For Day 2 of the #reflectiveteacher 30 Day Blogger Challenge, I have been asked to share about some technology I’ll be using this year. I currently have a cart of Chromebooks in my classroom, and I think they’ll get to stay there for most of first semester, which is going to be AMAZING.
However, I’ve quickly learned that it takes a LOT of training to get my students to keep the cart looking this neat and organized. (This picture was taken today, after probably the 5th time we’d talked through and practiced the process. I wish I’d taken a picture of the tangled “spider web” they created on the first day, but I think it would make my blood pressure spike every time I looked at it.)
With this additional hardware at my students’ fingertips, I’m excited to have the freedom to try out new tech tools with my students, and to transform the types of learning experiences and assessments they have!
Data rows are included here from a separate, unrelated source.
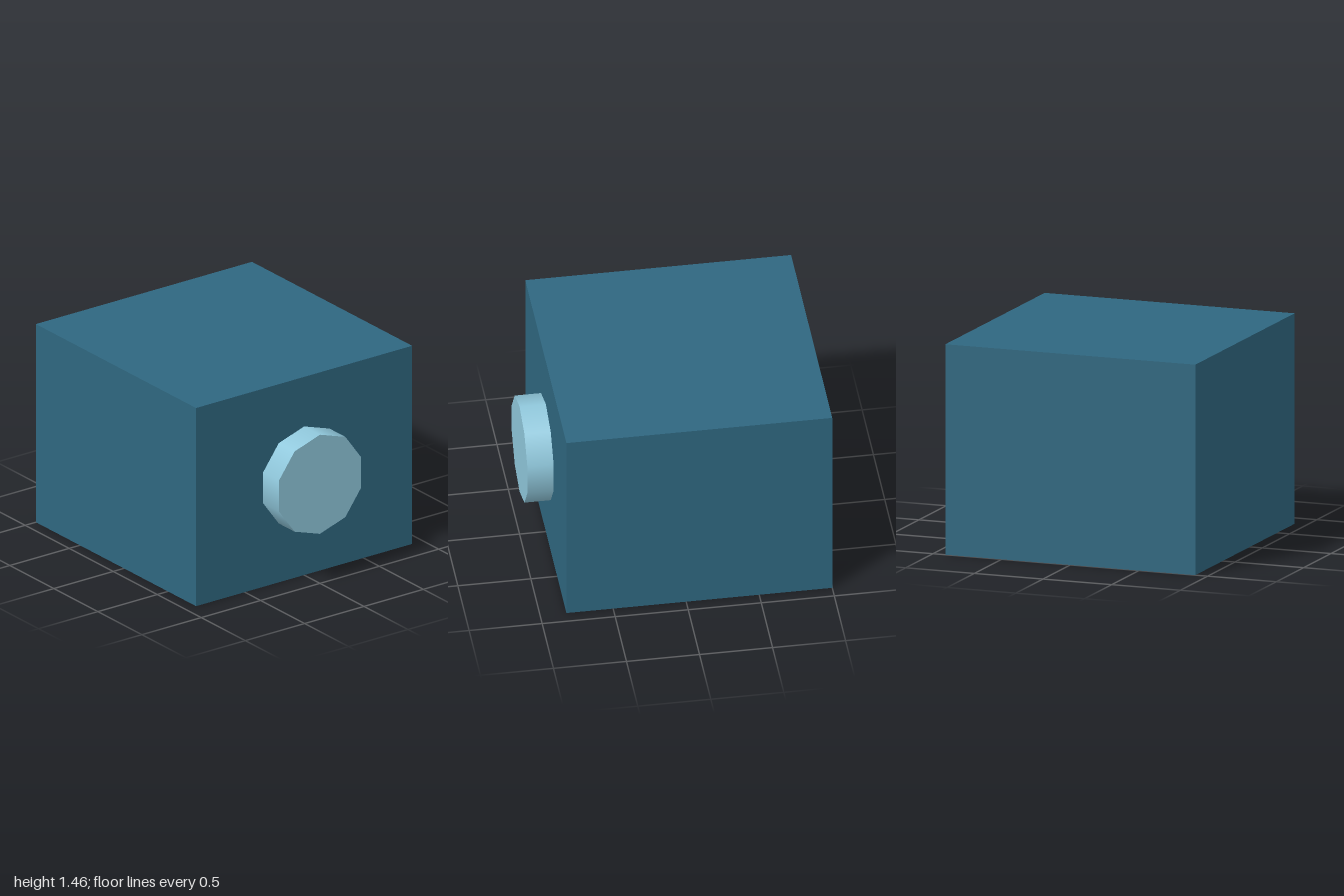
import * as THREE from 'three';

const WIDTH = 1.82, HEIGHT = 1.455, DEPTH = 1.82;
const KNOB_RADIUS = 0.364, KNOB_DEPTH = 0.18;

function addPart(group, name, geometry, color, position) {
  const mesh = new THREE.Mesh(geometry, new THREE.MeshStandardMaterial({ color }));
  mesh.name = name;
  mesh.position.set(...position);
  group.add(mesh);
}

export function createModel() {
  const group = new THREE.Group();
  group.name = 'boxWithKnob';

  // Plain box body, flush with the back
  addPart(group, 'body', new THREE.BoxGeometry(WIDTH, HEIGHT, DEPTH), 0x2f6780,
    [0, HEIGHT / 2, -1 + DEPTH / 2]);

  // Ten-sided round knob standing out of the front face, a corner at the top
  const knob = new THREE.CylinderGeometry(KNOB_RADIUS, KNOB_RADIUS, KNOB_DEPTH, 10);
  knob.rotateX(Math.PI / 2);
  addPart(group, 'frontKnob', knob, 0x90c8dc, [0, HEIGHT / 2, 1 - KNOB_DEPTH / 2]);

  return group;
}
Here are a few tools I’ve used already this year and plan to continue using all year long:
1. Google Forms. I want to develop a quick 2-3 question “quiz” for my students to complete after watching screencasts, so that both they and I have some immediate and formative feedback. This will help me gauge where to start in class the next day, and give my students some additional accountability for their learning. And, to make it even more awesome, Google just released some amazing new templates and customization options, so they can look pretty too! I’d like to eventually have students make forms to collect information for peer reviews or data for labs.
2. Google Classroom. I am currently using this as a daily announcement site. I’m hoping to eventually use it as an assignment creation & submission hub, and/or for class discussions. I’m also hopeful that Google will continue to expand its functionality.
3. Socrative. I used Socrative today for the first time in a couple years, and I was impressed with the improvements in the interface. It’s much prettier, and it handles superscripts and subscripts well, which makes science and math teachers happy! I used it today for a teacher-paced nomenclature “quiz”, where students saw one question at a time. When a large percentage of students missed a question, I had them discuss with a neighbor or I explained it in greater detail. A great way to review!